Laverne Cox sheds light on the intersection of transphobia, racism and misogyny from an insider’s perspective in a video published by Keppler Speakers. According to Laverne Cox, it is the trauma of oppression that still governs the black community’s perception of themselves, and it impacts how the black community treats her, as a transgender woman. This is a community that still struggles to prove itself in a society that is on the verge of transitioning out of racism but doesn’t seem to get there. Cox asks, “what is it about you that you have a problem with?” She goes on to tell stories of harassment and violence which affect the lives of transgender people, and how the harassment is based on several power structures: “they began to argue whether I was the b-word or the n-word”, Cox explains during a retelling of an incident that happened to her in New York.
As Cox shows us, different types of oppressions intersect and it is often hard to separate them. Often, they rely on each other to survive and uphold the hierarchy within a society. So what is being protected?
The Australian sociologist Raewyn Connell published her book “Masculinities” two decades ago, sparking a debate on the subject that would be discussed and evolved for years. This was the first time that the term had been spoken of as plural. In her book, Connell popularized the term hegemonic masculinity and suggested a hierarchy within the gender. Hegemonic masculinity is understood as the dominant form of masculinity – traditionally seen as the ideal, which carries with it connotations of power, strength and government. This type of masculinity is content with the gender binary as well as the hierarchy within their own gender seeing as it suits their interest of maintaining their position in society.
Another category in the hierarchy is the cooperative masculinity, which may not meet the strict standards of hegemonic masculinities, but enjoys the benefits that come along with being a heterosexual male in society. The next group in the hierarchy is the marginalized masculinity, which does not fit into the mainstream model of masculinity. This group largely consists of lgbtq men as well as non-white men, who do not strive to achieve or uphold the status of hegemonic masculinity, and thus challenge its construct.
The feminist movement has caused a lot of unease specifically for their attempts to even the field between genders. One recurring fear is that the equality of women will lead to imbalance in society – the very fear of losing the concept of a woman, which is complementary to the man. People of color, a marginalized group in Western society, as Cox points out, also carries with it a history of oppression which is being reexamined in today’s society. The fear is deepened by the existence of transgender people, which simultaneously undermine the gender binary as well as undermining the masculine hierarchy.
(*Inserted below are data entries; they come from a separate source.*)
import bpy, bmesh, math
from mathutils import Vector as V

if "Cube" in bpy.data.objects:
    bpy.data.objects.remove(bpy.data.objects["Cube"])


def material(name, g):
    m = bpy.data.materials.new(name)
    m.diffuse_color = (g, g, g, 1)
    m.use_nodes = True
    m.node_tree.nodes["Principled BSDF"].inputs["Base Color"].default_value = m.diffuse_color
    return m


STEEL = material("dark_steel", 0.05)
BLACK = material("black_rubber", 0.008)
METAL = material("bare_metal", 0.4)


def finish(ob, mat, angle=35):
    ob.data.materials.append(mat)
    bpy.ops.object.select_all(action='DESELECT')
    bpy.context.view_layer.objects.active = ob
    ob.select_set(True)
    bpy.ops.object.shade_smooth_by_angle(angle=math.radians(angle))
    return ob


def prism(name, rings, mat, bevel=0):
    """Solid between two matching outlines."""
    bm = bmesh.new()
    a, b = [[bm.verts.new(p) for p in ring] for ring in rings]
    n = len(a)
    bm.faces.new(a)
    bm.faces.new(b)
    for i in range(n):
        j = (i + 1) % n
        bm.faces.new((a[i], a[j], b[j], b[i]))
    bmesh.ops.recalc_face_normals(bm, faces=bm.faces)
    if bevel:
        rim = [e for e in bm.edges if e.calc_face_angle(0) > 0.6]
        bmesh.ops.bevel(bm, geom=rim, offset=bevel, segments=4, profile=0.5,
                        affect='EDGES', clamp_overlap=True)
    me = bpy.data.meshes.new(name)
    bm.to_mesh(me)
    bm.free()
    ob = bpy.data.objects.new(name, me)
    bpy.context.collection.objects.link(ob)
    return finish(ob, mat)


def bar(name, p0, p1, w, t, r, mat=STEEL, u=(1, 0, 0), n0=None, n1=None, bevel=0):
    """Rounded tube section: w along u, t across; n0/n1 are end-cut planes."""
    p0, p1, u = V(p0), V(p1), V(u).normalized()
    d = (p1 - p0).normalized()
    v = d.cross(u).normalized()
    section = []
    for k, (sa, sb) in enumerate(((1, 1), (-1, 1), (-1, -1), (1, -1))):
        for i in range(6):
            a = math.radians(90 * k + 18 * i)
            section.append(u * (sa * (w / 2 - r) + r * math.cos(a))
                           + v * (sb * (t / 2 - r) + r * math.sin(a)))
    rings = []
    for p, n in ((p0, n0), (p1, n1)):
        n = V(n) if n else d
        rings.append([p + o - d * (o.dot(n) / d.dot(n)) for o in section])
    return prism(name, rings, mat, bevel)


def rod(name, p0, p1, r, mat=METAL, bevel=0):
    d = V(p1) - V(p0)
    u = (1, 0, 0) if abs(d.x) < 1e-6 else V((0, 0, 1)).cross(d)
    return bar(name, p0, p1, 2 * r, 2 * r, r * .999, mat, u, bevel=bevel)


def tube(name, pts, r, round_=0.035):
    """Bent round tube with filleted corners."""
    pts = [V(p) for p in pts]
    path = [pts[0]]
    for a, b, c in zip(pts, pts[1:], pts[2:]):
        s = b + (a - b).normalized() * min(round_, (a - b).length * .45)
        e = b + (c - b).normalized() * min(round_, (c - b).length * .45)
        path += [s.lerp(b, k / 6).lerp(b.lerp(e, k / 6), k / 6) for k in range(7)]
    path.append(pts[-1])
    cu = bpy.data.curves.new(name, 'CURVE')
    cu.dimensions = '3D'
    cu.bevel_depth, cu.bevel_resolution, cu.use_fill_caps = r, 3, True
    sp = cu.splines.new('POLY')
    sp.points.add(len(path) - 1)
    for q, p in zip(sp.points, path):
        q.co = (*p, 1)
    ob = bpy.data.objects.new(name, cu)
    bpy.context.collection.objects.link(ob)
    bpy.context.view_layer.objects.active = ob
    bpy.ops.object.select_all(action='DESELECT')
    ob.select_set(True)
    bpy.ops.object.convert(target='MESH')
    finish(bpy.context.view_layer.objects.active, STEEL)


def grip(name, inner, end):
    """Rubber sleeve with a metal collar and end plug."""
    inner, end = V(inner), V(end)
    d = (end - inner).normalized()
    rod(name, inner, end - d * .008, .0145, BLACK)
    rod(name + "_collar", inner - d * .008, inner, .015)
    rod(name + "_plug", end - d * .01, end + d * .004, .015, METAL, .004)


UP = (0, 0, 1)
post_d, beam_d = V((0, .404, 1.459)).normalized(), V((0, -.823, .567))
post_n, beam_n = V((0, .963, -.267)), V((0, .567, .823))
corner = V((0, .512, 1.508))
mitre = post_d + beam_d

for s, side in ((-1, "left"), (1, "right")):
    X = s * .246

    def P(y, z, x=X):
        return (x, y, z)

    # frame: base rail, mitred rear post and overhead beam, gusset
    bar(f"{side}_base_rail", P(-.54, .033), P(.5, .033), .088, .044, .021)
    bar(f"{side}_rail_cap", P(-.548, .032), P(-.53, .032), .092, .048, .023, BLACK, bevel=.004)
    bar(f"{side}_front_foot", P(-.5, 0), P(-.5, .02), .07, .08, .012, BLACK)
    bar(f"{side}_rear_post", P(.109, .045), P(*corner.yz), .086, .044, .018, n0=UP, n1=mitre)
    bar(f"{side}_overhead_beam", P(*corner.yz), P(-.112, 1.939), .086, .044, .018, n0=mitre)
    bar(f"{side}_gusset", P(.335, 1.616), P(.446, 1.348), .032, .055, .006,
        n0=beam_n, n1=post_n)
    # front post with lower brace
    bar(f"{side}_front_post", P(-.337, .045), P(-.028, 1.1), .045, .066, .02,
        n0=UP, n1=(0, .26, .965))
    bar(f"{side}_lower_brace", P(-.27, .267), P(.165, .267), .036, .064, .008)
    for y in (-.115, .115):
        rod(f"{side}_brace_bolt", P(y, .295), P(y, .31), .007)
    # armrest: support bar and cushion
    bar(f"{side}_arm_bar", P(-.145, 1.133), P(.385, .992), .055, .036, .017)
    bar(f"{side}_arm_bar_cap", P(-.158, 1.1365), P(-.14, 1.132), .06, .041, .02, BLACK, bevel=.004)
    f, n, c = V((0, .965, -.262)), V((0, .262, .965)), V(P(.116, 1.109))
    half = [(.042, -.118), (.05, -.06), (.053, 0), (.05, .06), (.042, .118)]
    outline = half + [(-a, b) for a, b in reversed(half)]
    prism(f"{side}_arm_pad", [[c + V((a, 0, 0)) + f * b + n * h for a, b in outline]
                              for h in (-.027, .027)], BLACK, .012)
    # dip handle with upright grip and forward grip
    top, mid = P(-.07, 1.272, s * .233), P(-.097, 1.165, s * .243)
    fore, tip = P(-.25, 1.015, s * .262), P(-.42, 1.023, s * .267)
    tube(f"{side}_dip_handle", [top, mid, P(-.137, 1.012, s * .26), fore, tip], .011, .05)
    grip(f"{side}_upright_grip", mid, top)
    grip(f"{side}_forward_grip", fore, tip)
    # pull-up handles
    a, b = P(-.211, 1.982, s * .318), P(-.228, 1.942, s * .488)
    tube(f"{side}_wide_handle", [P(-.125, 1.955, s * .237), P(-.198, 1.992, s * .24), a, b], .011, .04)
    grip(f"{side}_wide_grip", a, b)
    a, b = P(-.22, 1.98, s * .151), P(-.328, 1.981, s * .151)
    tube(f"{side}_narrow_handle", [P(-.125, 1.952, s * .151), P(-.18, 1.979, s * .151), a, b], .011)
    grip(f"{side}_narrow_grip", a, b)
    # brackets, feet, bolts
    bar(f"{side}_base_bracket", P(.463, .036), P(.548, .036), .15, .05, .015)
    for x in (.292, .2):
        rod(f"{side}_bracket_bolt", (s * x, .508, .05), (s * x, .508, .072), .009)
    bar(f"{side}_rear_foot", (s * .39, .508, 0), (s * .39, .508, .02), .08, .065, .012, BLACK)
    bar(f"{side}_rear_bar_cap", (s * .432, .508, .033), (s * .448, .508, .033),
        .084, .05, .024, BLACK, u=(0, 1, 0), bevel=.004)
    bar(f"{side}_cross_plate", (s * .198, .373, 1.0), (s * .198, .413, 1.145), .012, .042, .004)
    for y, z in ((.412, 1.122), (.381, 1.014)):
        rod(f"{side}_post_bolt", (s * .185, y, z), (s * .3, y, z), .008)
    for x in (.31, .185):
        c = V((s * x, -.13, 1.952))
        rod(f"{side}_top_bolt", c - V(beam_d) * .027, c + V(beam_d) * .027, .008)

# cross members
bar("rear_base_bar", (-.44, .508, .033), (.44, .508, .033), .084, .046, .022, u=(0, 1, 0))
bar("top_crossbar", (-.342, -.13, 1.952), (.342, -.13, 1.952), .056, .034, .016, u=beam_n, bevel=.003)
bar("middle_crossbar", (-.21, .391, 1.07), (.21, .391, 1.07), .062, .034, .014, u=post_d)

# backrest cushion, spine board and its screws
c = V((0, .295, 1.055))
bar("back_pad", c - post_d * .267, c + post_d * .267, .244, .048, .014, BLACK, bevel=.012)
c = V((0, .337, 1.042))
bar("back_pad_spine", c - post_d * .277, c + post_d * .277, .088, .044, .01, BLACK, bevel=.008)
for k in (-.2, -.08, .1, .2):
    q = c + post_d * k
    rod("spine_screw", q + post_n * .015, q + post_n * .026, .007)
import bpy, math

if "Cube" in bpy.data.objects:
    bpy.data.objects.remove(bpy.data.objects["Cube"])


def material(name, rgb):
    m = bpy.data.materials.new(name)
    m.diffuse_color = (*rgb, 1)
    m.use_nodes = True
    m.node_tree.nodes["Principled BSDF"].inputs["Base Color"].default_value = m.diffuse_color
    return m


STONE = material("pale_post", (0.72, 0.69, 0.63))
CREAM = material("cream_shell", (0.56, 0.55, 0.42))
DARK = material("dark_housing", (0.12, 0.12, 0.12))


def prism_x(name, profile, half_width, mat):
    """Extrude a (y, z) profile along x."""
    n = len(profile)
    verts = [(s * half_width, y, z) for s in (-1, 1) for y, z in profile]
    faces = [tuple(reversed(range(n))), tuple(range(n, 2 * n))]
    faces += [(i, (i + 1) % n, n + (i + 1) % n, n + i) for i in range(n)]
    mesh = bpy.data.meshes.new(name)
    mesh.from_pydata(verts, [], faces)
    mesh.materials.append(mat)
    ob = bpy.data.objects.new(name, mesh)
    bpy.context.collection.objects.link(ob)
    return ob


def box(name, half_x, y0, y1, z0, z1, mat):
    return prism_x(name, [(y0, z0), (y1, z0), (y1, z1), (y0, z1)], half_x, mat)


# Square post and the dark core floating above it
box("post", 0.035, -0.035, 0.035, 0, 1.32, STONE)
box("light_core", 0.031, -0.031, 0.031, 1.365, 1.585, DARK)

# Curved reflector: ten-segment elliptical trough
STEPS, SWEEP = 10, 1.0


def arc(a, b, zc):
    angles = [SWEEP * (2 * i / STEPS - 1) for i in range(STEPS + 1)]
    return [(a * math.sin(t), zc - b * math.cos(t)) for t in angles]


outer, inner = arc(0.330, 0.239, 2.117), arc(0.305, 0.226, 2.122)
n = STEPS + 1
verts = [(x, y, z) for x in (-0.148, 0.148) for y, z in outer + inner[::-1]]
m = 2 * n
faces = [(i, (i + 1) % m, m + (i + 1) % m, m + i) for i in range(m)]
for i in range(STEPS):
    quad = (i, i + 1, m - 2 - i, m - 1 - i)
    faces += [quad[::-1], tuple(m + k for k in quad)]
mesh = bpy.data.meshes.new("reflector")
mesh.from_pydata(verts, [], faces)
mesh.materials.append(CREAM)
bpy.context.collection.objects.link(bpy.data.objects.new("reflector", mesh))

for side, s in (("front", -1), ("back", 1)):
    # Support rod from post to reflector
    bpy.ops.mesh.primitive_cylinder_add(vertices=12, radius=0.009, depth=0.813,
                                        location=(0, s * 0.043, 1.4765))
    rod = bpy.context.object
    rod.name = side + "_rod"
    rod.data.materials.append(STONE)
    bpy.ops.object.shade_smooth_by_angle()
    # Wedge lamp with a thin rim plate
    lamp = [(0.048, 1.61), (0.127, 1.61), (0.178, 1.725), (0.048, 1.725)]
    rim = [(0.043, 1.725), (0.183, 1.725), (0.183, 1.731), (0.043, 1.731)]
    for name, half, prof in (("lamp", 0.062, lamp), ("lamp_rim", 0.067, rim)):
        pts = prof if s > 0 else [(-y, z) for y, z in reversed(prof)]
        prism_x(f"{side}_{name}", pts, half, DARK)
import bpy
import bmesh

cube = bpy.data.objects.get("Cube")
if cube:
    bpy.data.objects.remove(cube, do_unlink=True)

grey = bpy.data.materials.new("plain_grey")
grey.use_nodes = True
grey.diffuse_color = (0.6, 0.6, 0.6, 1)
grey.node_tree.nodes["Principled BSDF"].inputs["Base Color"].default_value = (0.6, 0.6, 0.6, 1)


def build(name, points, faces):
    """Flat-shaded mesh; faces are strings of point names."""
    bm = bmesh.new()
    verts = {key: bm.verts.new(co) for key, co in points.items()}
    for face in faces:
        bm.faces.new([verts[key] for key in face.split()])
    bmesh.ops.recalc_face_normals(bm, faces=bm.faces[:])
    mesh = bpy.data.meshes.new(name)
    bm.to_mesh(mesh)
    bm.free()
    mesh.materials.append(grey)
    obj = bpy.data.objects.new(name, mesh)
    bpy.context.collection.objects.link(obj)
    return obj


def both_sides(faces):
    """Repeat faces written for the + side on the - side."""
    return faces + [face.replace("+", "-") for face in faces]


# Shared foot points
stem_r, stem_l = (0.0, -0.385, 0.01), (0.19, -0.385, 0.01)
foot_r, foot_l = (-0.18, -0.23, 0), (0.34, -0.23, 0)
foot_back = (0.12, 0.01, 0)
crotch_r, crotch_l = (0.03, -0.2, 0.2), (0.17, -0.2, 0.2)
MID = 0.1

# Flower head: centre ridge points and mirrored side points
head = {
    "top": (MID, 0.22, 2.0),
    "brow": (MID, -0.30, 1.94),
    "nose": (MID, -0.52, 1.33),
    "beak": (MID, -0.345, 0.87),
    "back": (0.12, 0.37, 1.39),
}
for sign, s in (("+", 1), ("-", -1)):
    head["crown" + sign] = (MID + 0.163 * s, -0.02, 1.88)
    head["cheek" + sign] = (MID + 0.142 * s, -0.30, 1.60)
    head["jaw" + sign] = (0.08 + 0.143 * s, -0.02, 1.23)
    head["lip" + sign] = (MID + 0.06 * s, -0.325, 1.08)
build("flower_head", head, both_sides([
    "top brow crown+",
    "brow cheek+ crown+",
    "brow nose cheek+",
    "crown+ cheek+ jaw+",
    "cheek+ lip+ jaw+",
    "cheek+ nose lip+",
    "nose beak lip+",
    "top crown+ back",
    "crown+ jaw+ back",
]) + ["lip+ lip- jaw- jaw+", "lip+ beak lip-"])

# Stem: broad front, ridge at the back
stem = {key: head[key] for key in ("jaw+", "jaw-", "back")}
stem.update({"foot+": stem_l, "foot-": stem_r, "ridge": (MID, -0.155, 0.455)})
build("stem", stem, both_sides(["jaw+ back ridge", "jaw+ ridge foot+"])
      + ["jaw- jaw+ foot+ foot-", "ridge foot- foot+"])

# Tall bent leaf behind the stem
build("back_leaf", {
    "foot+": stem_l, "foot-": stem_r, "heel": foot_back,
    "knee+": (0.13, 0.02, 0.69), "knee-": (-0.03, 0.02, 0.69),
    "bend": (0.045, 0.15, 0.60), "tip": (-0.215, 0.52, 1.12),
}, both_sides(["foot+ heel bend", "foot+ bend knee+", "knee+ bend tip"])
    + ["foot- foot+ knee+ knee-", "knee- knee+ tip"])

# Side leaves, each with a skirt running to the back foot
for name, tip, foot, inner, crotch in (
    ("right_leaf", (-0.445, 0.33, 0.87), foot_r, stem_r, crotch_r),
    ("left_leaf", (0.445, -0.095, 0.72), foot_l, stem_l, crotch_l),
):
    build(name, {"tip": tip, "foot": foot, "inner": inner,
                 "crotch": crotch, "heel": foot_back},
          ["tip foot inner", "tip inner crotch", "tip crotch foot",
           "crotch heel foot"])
What are some of the problems that occur when oppressed groups come together in one body?
The ultimate, combined force of the abovementioned marginalized groups is that they represent unknown territory, and few types of fear are greater than the fear of the unknown. When we remove the social structures we have become so accustomed to, what is left? How do we understand the world around us? The consequence of operating on a system that categorizes people based on color or gender is that it breeds injustice. As we see in society today, this is a system that is oppressive and one that society has outgrown. Despite great strides in equality and ongoing debate concerning all mentioned parties, the biggest obstacle is the internalization of the categories that separate us. We recognize and respond to people who do not fit into the binary and we impose sanctions on their behavior because it contests with our understanding of how the world should be. This circles back to Cox asking, “what is it about you that you have a problem with?” It appears that we as a society punish each other because of the restrictions imposed on us. If I am not allowed to be a free, complete version of myself, then neither are you. Still, what is most important is that these outdated values are challenged and talked about. Historically, human rights movements have often moved forward together, as they are in the current wave of lgbtq, gender and race equality. It is perhaps not a coincidence that these events take place as education rises worldwide (worldbank.org).
Connell, R W, Messerschmidt, J W: “Hegemonic Masculinity: Rethinking the Concept”